In this video interview with Information Security Media Group, Reitinger discusses:
- The evolution of supply chain attacks;
- The value of information sharing to contain the breach damage;
- The cybersecurity defense challenge awaiting the Biden administration.

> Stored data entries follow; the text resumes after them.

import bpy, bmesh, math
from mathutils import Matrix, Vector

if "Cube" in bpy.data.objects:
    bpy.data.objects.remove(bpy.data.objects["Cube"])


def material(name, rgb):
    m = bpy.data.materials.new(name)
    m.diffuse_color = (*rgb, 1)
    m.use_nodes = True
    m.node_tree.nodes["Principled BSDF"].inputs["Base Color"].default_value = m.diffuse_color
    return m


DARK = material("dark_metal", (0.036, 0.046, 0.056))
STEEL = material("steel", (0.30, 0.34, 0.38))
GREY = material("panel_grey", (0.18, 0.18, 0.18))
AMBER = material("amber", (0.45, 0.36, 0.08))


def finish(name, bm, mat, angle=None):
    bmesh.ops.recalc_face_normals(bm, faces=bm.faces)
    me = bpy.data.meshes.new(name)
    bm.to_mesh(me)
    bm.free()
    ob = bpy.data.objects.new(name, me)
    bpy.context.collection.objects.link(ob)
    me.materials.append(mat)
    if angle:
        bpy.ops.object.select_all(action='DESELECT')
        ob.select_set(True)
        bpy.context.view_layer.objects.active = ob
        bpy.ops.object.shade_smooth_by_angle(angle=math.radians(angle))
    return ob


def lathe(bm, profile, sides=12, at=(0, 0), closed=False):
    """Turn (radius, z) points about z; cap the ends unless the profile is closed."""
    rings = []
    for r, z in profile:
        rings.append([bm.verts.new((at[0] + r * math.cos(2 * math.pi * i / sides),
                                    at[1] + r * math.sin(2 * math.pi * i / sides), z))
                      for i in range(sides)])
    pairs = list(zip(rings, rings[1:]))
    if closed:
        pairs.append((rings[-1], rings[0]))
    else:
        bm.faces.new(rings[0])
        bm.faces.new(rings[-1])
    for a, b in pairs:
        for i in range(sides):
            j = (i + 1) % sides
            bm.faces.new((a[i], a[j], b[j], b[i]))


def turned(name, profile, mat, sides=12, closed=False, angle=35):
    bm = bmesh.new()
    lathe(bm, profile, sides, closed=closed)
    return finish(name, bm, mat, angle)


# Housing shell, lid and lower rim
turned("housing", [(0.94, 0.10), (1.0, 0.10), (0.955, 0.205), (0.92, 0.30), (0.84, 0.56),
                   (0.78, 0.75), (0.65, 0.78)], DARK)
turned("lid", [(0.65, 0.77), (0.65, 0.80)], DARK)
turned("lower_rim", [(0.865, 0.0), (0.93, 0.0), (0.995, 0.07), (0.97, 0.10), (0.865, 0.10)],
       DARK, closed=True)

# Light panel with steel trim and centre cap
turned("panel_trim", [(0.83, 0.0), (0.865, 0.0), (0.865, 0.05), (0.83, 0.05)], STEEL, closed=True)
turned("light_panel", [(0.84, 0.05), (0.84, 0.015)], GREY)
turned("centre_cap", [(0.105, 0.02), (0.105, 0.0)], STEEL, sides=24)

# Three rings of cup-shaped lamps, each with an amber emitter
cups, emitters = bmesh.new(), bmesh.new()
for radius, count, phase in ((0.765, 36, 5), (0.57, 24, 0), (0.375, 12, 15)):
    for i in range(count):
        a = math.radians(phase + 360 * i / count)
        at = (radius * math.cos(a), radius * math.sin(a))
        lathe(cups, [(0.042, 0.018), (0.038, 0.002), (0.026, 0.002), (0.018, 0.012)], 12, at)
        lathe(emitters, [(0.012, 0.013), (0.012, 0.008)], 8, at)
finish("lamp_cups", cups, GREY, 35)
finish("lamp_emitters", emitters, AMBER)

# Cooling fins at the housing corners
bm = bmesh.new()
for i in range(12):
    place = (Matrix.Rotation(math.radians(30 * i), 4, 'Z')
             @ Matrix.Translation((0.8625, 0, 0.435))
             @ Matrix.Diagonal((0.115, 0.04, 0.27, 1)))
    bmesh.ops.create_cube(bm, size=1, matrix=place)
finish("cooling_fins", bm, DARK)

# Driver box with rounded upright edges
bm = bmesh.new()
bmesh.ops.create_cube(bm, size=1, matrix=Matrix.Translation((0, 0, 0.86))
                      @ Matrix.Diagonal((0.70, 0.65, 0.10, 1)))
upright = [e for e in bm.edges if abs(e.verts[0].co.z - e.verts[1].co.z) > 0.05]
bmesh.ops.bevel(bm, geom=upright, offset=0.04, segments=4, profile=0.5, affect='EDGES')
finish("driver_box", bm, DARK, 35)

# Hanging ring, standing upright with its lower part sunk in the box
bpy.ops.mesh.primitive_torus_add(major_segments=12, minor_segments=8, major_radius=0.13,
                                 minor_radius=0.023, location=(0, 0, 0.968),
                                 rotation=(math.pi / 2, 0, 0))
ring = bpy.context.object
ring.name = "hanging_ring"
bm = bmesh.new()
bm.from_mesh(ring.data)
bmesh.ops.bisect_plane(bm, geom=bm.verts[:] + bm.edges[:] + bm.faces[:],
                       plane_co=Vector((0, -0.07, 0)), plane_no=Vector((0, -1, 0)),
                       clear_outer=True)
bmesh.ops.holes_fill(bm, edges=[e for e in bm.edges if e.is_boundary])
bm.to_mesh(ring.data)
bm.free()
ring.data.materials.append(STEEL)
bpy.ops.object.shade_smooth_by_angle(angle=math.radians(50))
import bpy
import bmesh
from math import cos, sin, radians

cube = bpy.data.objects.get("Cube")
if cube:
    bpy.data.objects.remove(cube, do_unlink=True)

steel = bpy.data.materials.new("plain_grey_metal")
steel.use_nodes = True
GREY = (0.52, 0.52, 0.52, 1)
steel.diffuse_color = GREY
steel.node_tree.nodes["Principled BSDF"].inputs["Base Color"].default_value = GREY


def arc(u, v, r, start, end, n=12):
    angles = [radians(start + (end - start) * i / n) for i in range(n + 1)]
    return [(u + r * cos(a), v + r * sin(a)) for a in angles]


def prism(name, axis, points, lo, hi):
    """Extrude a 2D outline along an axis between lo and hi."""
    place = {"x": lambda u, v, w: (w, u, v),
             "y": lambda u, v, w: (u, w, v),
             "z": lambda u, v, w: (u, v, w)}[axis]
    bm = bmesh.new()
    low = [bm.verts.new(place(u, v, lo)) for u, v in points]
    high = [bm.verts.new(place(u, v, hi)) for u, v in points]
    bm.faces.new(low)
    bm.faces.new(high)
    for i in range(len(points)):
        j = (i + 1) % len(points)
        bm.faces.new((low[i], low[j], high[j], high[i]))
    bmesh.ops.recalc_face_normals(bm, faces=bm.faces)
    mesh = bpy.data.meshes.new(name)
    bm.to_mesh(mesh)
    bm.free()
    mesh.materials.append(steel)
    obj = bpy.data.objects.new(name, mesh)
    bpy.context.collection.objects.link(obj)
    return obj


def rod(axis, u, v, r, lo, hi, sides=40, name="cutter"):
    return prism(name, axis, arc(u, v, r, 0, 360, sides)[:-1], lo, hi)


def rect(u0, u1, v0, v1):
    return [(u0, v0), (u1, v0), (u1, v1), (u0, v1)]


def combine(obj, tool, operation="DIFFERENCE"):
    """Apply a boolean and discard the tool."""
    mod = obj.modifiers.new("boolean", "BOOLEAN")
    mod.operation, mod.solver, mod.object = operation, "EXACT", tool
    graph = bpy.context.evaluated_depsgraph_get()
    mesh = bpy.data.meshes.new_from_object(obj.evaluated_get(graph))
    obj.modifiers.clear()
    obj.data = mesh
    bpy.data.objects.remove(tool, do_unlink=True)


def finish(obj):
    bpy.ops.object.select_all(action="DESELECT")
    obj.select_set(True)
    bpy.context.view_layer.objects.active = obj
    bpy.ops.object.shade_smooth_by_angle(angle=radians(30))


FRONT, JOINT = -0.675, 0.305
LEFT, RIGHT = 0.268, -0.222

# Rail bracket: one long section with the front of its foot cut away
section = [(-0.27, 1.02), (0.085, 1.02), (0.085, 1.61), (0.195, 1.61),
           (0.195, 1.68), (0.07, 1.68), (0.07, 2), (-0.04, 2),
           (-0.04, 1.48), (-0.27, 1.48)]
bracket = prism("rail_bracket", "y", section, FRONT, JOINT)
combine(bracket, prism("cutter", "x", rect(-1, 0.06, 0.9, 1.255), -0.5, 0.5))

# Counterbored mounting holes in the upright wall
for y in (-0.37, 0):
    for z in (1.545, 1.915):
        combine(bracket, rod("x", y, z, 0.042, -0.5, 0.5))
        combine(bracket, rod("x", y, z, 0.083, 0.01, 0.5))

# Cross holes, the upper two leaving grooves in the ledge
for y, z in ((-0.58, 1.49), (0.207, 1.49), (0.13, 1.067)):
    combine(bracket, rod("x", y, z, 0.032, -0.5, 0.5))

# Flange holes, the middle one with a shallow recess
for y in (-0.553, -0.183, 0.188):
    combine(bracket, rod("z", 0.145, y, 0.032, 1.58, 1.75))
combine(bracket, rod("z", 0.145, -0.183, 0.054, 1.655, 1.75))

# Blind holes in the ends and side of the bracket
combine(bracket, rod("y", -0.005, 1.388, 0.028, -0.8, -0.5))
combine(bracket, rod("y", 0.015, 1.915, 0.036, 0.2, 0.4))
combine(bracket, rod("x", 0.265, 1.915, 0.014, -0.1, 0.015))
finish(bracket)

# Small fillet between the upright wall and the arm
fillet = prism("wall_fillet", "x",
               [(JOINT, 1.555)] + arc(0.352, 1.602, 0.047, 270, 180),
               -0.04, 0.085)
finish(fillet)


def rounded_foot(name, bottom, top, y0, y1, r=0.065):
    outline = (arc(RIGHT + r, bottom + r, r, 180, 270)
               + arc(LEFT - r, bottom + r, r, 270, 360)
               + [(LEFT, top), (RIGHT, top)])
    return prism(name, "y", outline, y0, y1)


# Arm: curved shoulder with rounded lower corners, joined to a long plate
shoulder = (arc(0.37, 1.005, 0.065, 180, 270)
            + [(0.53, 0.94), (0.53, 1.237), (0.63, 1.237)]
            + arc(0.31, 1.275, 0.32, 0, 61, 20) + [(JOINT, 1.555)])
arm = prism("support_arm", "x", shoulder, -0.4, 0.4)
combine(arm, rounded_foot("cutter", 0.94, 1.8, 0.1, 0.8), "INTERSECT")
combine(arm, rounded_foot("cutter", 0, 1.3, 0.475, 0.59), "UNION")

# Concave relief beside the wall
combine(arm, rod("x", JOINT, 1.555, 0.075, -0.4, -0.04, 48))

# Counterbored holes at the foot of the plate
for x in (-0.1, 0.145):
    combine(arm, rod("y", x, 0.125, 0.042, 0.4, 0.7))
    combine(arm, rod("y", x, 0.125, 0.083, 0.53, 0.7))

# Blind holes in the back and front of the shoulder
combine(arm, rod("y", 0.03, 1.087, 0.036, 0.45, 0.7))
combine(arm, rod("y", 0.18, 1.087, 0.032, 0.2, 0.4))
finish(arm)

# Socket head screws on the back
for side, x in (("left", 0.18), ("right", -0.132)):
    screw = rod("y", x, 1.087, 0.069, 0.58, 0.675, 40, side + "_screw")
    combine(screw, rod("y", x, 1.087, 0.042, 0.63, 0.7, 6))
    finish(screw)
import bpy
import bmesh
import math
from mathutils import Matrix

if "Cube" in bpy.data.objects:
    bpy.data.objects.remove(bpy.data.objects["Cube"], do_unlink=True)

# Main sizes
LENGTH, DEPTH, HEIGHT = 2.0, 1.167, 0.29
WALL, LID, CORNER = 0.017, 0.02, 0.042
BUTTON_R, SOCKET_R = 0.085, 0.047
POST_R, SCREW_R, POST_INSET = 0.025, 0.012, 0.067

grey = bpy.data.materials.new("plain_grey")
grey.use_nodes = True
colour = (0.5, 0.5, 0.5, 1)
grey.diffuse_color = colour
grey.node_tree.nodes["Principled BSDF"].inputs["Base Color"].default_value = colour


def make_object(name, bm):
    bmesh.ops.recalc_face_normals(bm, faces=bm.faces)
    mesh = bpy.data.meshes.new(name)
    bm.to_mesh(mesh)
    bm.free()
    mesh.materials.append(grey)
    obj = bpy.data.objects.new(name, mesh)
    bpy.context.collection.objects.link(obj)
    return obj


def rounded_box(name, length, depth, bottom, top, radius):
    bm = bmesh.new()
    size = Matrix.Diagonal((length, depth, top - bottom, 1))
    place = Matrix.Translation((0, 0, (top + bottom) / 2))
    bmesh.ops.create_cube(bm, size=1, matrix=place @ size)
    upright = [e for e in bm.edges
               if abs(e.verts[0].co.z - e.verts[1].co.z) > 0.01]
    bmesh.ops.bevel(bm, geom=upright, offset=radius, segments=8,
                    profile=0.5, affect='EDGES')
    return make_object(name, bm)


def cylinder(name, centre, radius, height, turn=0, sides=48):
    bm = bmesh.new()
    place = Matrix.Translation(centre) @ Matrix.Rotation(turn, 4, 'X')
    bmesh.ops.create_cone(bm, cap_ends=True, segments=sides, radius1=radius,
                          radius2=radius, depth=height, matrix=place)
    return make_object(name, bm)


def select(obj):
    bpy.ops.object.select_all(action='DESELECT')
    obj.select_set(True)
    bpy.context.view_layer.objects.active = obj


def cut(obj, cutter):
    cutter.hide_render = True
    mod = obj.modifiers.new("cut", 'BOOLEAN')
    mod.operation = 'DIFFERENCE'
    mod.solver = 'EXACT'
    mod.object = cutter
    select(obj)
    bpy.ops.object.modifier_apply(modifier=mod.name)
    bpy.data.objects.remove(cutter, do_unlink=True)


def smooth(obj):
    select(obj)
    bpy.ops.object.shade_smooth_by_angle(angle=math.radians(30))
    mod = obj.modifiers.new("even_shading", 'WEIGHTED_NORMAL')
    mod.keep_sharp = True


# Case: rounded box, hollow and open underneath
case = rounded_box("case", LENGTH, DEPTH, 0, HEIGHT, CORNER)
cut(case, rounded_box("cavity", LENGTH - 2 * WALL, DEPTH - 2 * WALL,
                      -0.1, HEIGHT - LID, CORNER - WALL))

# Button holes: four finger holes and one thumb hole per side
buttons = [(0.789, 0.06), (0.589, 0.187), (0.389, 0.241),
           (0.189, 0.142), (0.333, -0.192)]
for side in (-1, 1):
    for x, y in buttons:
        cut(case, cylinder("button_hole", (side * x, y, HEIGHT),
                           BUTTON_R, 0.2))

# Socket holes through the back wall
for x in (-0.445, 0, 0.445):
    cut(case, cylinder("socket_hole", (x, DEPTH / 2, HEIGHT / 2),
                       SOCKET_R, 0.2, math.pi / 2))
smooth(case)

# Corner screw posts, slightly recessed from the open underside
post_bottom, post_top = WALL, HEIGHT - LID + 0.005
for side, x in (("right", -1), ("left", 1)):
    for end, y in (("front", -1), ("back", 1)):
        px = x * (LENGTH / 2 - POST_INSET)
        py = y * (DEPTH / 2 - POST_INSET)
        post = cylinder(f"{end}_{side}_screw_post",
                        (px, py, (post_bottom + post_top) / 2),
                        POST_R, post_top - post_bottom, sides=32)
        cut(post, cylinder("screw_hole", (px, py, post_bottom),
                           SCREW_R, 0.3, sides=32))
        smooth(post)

Reitinger is president and CEO of the Global Cyber Alliance, a nonprofit organization focused on eradicating systemic cybersecurity risks. He also serves on the advisory boards of several companies, mentors startups and is a senior associate (nonresident) at the Center for Strategic and International Studies. Formerly, he filled senior cybersecurity roles at VisionSpear LLC, Sony and Microsoft. In addition, Reitinger in 2009 was appointed as the deputy undersecretary for the national protection and programs directorate at the Department of Homeland Security. He also served as the first executive director of the Department of Defense's cybercrime center and as deputy chief of the computer crime and intellectual property section at the Department of Justice.